Records contained in a dataset
=== Begin Enclosure ===

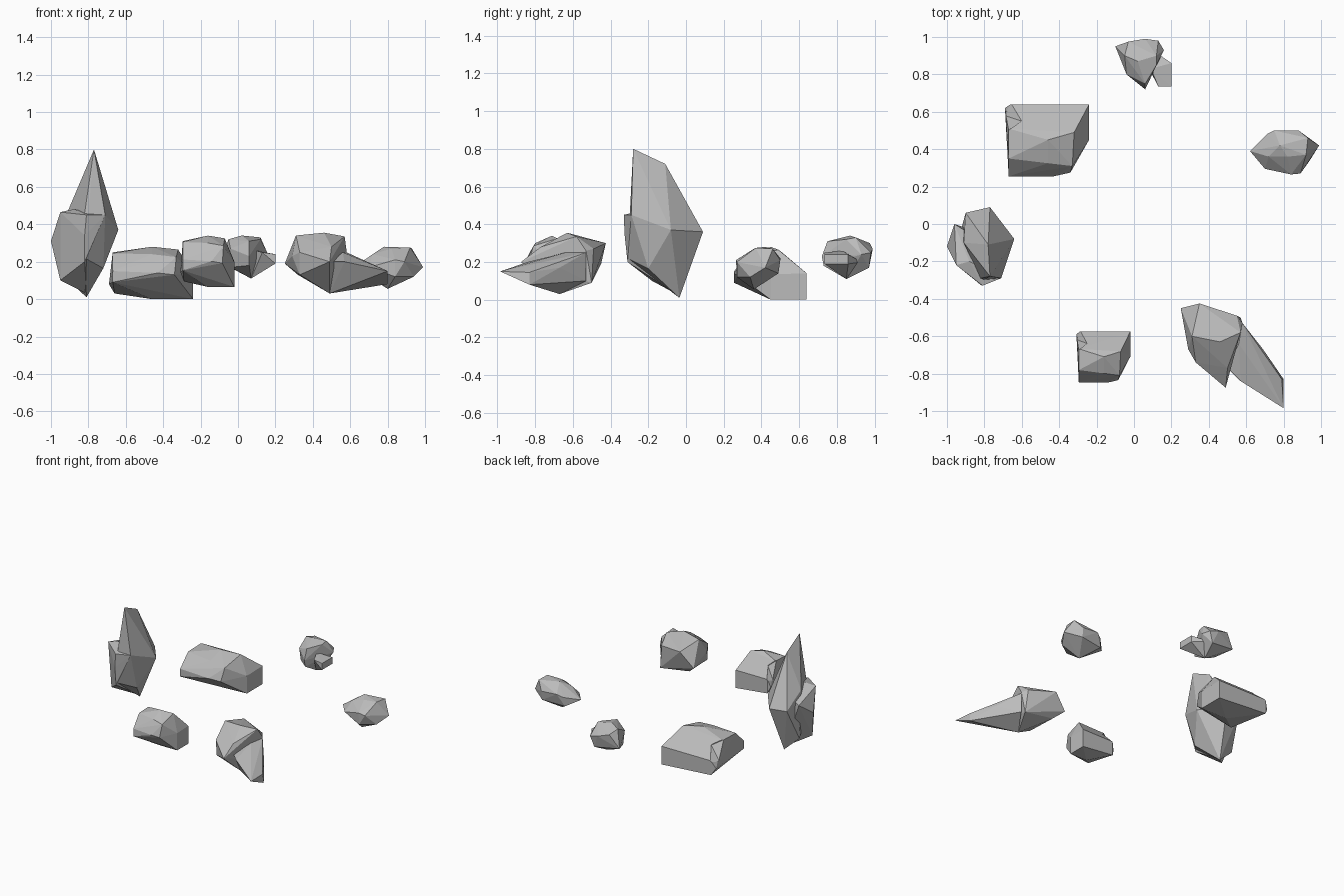
import bpy
import bmesh
from mathutils import Vector

default_cube = bpy.data.objects.get("Cube")
if default_cube:
    bpy.data.objects.remove(default_cube, do_unlink=True)

# One stone grey for every rock
stone = bpy.data.materials.new("stone grey")
stone.use_nodes = True
stone.diffuse_color = (.5, .5, .5, 1)
stone.node_tree.nodes["Principled BSDF"].inputs["Base Color"].default_value = (.5, .5, .5, 1)


def chipped_hull(name, corners):
    """Flat faceted solid wrapped tightly around its corner points."""
    bm = bmesh.new()
    for corner in corners:
        bm.verts.new(corner)
    result = bmesh.ops.convex_hull(bm, input=bm.verts)
    loose = {g for g in result["geom_interior"] + result["geom_unused"]
             if isinstance(g, bmesh.types.BMVert)}
    bmesh.ops.delete(bm, geom=list(loose), context="VERTS")
    bmesh.ops.recalc_face_normals(bm, faces=bm.faces)
    mesh = bpy.data.meshes.new(name)
    bm.to_mesh(mesh)
    bm.free()
    mesh.materials.append(stone)
    obj = bpy.data.objects.new(name, mesh)
    bpy.context.collection.objects.link(obj)
    return obj


def combine(rock, other, operation):
    """Merge a spur into a rock, or break a notch out of it."""
    modifier = rock.modifiers.new("combine", "BOOLEAN")
    modifier.operation = operation
    modifier.solver = "EXACT"
    modifier.object = other
    bpy.context.view_layer.objects.active = rock
    bpy.ops.object.modifier_apply(modifier=modifier.name)
    bpy.data.objects.remove(other, do_unlink=True)


# Slab rock: flat back and base, ridged top, notch at the back corner
slab = [
    (-.66, .64, .14), (-.24, .64, .14), (-.24, .64, 0), (-.66, .64, .03),
    (-.67, .51, .25), (-.46, .45, .28), (-.32, .49, .265),
    (-.67, .35, .245), (-.46, .325, .24), (-.33, .31, .225),
    (-.67, .255, .15), (-.43, .255, .14), (-.34, .275, .13),
    (-.24, .45, .135), (-.24, .45, 0), (-.46, .45, 0),
    (-.69, .62, .08), (-.67, .255, .09),
]
slab_notch = [
    (-.6, .55, .21), (-.66, .65, .13), (-.67, .5, .25),
    (-.69, .58, .12), (-.75, .58, .35), (-.62, .57, .35),
]


def small_copy(corners):
    pivot = Vector((-.24, .64, 0))
    size = Vector((.64, .71, .98))
    return [(Vector(c) - pivot) * size + Vector((-.02, -.575, .065)) for c in corners]


for name, place in (("large_slab_rock", list), ("small_slab_rock", small_copy)):
    rock = chipped_hull(name, place(slab))
    combine(rock, chipped_hull("notch", place(slab_notch)), "DIFFERENCE")

# Tall pointed rock with a shoulder on its front right
tall_rock = chipped_hull("tall_rock", [
    (-.77, -.28, .8), (-.78, -.11, .72), (-.64, -.08, .37),
    (-.77, .09, .36), (-.9, .06, .36), (-.81, -.035, .01),
    (-.71, -.29, .45), (-.82, -.29, .46), (-.91, -.1, .47),
    (-.72, -.2, .165), (-.82, -.31, .22), (-.93, -.05, .12),
])
tall_shoulder = chipped_hull("tall_shoulder", [
    (-.95, -.22, .465), (-.88, -.2, .48), (-.81, -.33, .45), (-.71, -.29, .45),
    (-1, -.12, .31), (-.96, 0, .4), (-.95, -.18, .1), (-.82, -.325, .34),
    (-.82, -.31, .2), (-.81, -.05, .03), (-.8, -.1, .4),
])
combine(tall_rock, tall_shoulder, "UNION")

# Long rock with a low spur reaching forward
long_rock = chipped_hull("long_rock", [
    (.25, -.45, .19), (.35, -.425, .3), (.55, -.49, .27), (.58, -.53, .26),
    (.31, -.6, .34), (.46, -.63, .355), (.57, -.58, .335),
    (.29, -.67, .23), (.33, -.74, .25), (.49, -.875, .2), (.5, -.77, .28),
    (.49, -.67, .03), (.33, -.73, .13), (.32, -.5, .13), (.57, -.5, .09),
])
long_spur = chipped_hull("long_spur", [
    (.8, -.985, .15), (.8, -.83, .08), (.79, -.83, .145), (.56, -.64, .25),
    (.57, -.84, .2), (.5, -.77, .2), (.69, -.67, .17), (.67, -.66, .09),
    (.49, -.67, .03), (.58, -.53, .1), (.58, -.53, .25),
])
combine(long_rock, long_spur, "UNION")

# Small back rock with a blunt spur
back_rock = chipped_hull("back_rock", [
    (-.1, .95, .2), (-.03, .975, .3), (.06, .99, .27), (.13, .98, .25),
    (-.05, .9, .32), (.02, .87, .34), (.12, .9, .33), (.16, .93, .24),
    (.06, .72, .23), (-.04, .8, .27), (.06, .75, .31), (.12, .85, .32),
    (.07, .85, .11), (-.04, .82, .17), (.1, .97, .17), (.06, .73, .18),
])
back_spur = chipped_hull("back_spur", [
    (.2, .735, .24), (.2, .735, .19), (.2, .86, .24), (.2, .86, .19),
    (.13, .735, .25), (.07, .85, .11), (.09, .83, .26), (.1, .93, .2),
])
combine(back_rock, back_spur, "UNION")

# Small side rock, pointed at both ends
side_rock = chipped_hull("side_rock", [
    (.62, .39, .17), (.71, .48, .2), (.75, .5, .22), (.88, .5, .21),
    (.99, .42, .17), (.93, .46, .27), (.78, .42, .28), (.82, .36, .27),
    (.92, .37, .275), (.89, .27, .2), (.84, .265, .21), (.7, .295, .17),
    (.72, .36, .24), (.8, .36, .055), (.84, .27, .12), (.94, .34, .12),
    (.88, .49, .14), (.7, .47, .13),
])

=== End Enclosure ===

Copy out each line from the preceding entries that mentions the word "Vector".

→ **EXERCISE RESPONSE**
from mathutils import Vector
    pivot = Vector((-.24, .64, 0))
    size = Vector((.64, .71, .98))
    return [(Vector(c) - pivot) * size + Vector((-.02, -.575, .065)) for c in corners]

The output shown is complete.